Within the NASL, owners squabbled about whether to play the indoor game. In 1979-80, the NASL played its first indoor season. In some NASL cities, such as San Diego, Chicago and San Francisco, it caught on. But in others -- Vancouver, Tampa, New York -- the indoor game was played in near-empty arenas. Teams were playing year-round soccer, but only half of the year was successful. But outdoor teams needed indoor teams to play, and indoor teams needed outdoor teams. In 1982-83, the NASL decided not to play an indoor season and San Diego jumped to the MISL and won the championship. In 1983-84, the NASL again played indoors. Meanwhile, amidst the pressures of year-round soccer, the NASL dropped from 24 teams in 1980 to 21 in 1981 to 14 in 1982.
"It was like saying, 'Let me take my marbles to do this and you take your marbles and do that over there,' " Toye said. "We finally got to the point last August when everyone was prepared to recognize that we were in the wrong league together and that we had not been bound together, and there wasn't a snowball in hell's chance that we would be in the same room together.

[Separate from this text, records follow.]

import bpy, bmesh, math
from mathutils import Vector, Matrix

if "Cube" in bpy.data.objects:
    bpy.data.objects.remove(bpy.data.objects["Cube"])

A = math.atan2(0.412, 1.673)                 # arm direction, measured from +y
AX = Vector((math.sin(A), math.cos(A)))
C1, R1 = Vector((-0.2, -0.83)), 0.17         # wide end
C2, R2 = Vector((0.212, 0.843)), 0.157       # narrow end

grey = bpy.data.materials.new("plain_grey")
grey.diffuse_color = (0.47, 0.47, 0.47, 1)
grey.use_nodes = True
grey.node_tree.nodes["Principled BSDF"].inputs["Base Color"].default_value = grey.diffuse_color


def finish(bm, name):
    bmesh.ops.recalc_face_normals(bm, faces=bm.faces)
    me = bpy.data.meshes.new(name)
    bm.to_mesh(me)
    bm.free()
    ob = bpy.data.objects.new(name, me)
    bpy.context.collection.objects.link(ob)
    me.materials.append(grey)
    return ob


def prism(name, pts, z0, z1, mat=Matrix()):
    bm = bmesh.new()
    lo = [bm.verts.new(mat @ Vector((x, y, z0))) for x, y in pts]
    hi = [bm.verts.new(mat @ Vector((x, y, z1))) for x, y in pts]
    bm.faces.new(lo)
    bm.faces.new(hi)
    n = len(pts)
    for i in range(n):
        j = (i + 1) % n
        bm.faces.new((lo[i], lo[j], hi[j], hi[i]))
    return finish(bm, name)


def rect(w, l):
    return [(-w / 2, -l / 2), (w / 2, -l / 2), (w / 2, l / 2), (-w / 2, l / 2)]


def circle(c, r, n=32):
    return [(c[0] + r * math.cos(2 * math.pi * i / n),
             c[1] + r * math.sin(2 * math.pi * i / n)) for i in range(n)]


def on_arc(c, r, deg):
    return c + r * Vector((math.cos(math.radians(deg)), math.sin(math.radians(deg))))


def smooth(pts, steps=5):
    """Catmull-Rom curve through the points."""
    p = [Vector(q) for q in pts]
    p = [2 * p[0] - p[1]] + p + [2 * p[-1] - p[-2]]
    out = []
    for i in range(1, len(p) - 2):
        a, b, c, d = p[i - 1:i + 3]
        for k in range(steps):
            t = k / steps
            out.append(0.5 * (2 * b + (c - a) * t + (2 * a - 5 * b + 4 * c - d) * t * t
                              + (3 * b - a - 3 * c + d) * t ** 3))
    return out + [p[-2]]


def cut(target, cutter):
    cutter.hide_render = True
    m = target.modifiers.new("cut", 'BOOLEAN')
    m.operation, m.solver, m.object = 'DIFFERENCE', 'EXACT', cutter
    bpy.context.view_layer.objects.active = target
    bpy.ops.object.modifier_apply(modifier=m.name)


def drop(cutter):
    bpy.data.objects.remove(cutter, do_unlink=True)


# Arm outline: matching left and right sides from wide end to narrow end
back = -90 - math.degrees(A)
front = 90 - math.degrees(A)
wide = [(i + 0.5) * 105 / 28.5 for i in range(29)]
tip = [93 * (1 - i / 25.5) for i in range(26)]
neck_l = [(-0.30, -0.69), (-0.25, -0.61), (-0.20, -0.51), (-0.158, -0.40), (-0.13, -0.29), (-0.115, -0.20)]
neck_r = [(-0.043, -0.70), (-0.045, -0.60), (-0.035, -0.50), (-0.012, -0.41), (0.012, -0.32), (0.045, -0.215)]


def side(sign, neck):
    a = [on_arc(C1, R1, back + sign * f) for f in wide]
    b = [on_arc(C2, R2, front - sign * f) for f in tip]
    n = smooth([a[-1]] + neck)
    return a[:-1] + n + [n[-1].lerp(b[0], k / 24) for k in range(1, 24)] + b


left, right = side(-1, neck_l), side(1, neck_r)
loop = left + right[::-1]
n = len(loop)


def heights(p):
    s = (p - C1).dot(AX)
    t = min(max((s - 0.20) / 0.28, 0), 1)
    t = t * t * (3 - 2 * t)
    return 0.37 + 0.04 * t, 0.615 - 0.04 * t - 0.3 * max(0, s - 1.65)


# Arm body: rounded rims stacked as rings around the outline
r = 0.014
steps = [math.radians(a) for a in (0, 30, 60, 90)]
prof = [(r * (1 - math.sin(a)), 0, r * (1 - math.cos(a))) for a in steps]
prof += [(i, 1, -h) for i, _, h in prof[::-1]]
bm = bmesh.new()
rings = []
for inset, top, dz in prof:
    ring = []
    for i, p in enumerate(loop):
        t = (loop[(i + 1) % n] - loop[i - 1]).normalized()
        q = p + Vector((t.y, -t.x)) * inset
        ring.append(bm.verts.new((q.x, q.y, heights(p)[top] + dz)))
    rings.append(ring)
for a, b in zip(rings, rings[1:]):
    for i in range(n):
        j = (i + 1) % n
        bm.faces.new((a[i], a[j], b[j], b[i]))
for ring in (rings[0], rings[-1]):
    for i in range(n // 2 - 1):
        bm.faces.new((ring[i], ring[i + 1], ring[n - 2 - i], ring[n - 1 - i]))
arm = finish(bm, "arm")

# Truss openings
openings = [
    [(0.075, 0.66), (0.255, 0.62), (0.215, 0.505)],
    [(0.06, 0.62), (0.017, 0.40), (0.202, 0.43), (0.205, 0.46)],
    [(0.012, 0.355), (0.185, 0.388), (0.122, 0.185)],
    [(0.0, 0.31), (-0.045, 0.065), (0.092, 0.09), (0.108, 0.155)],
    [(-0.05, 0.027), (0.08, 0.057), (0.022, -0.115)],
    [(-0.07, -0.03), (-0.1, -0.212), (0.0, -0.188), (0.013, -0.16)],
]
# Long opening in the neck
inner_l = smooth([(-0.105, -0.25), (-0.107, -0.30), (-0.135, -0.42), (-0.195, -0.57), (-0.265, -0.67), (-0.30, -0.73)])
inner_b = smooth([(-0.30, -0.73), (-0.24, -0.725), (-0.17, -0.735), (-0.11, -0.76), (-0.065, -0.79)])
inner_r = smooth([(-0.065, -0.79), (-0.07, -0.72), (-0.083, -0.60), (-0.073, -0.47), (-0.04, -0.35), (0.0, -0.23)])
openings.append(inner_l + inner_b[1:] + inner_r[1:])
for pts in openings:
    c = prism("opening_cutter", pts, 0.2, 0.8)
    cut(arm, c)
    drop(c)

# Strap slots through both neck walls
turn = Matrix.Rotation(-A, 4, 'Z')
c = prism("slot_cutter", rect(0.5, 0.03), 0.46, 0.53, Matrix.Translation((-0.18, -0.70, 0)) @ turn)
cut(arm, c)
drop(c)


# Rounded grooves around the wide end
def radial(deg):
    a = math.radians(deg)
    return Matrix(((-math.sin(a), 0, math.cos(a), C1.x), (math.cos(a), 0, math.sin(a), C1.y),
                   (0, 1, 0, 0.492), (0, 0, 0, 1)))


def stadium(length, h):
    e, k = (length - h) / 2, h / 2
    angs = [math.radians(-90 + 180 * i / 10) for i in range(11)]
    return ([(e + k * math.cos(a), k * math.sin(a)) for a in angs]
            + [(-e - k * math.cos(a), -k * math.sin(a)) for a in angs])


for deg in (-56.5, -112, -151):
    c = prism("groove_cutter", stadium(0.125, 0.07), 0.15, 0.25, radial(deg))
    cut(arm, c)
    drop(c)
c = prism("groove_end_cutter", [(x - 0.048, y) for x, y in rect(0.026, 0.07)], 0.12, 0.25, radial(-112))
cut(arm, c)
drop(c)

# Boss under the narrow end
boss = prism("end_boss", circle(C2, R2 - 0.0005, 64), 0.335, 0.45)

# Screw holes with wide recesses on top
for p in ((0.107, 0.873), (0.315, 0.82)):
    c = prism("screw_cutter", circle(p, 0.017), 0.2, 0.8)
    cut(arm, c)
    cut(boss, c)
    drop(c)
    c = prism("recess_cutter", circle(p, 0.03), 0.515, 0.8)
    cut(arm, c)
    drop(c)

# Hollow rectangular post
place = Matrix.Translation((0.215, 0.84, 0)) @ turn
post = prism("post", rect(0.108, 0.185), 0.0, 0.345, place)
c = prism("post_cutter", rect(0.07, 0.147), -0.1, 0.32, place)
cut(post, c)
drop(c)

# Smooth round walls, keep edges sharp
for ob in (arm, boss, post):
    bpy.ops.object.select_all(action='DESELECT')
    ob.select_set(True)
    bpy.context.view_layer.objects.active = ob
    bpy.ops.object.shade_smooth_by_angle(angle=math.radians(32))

"We all wanted different things. So finally we said, 'You want to go indoor? Fine, go indoor. Just leave us alone to build our own outdoor league.' We were left behind to restructure a league that had been battered privately and publicly."
Things only got worse.
"Everything associated with the NASL smelled of doom, negativism and defeat," said Ray Klivecka, who coached the Cosmos through their final season.
The Cosmos, NASL champions in 1972, '77, '78, '80 and '82, failed to make the playoffs for the first time since 1975. They jumped to the MISL, but the poor outdoor team was even worse indoors, and the club dropped out of the league in February.
With a mediocre team and few marketing funds, the Cosmos' attendance dwindled. Meanwhile, the NASL was trying to recruit teams, and the question on the minds of investors was always: Will the Cosmos be in the league? The NASL couldn't say because the Cosmos had not posted a letter of credit. Finally, in March, the NASL was forced to expel the Cosmos, who then announced their 15-game international schedule.
Without the Cosmos, the NASL didn't have much of a chance. Without a league or the financial resources to market the international schedule sufficiently, neither did the Cosmos.
Was the game the problem? Is indoor soccer, which some purists wince even to call soccer, destined to be the version of the game played in the United States?
Foreman, surely one of the indoor game's chief advocates, maintains the outdoor game has a much larger potential in this country.
"The bulk of interest in this country in outdoor soccer is in participation. As a spectator sport, it's always laid a big fat egg," said Foreman, whose MISL operates 13 teams.
"The outdoor game has always been handled wrong in this country. It should be bigger than the indoor," he said. "But what I did with the MISL is almost exactly opposite of what the NASL did. We've expanded slowly. We only go in when the market is there. For three, four, or five years, it was going so good they couldn't louse it up. In the end, they did."
Toye, Bradley, Klivecka, Foreman and others say there is room in this country for professional outdoor soccer. Toye is involved in seeking to form a new league. And there are teams playing shoestring budget soccer while they wait for a league to arise.
Tampa Bay, San Jose, Football Club Los Angeles, Football Club Seattle, Tulsa, Houston, Dallas and South Florida are playing games against each other, against international teams, whomever they can find. But nearly every day there is a rumor of another failed franchise, another "total reorganization," another office phone that goes unanswered.
"What we've got to do now," Bradley said, "is start again, because before we started at the wrong end."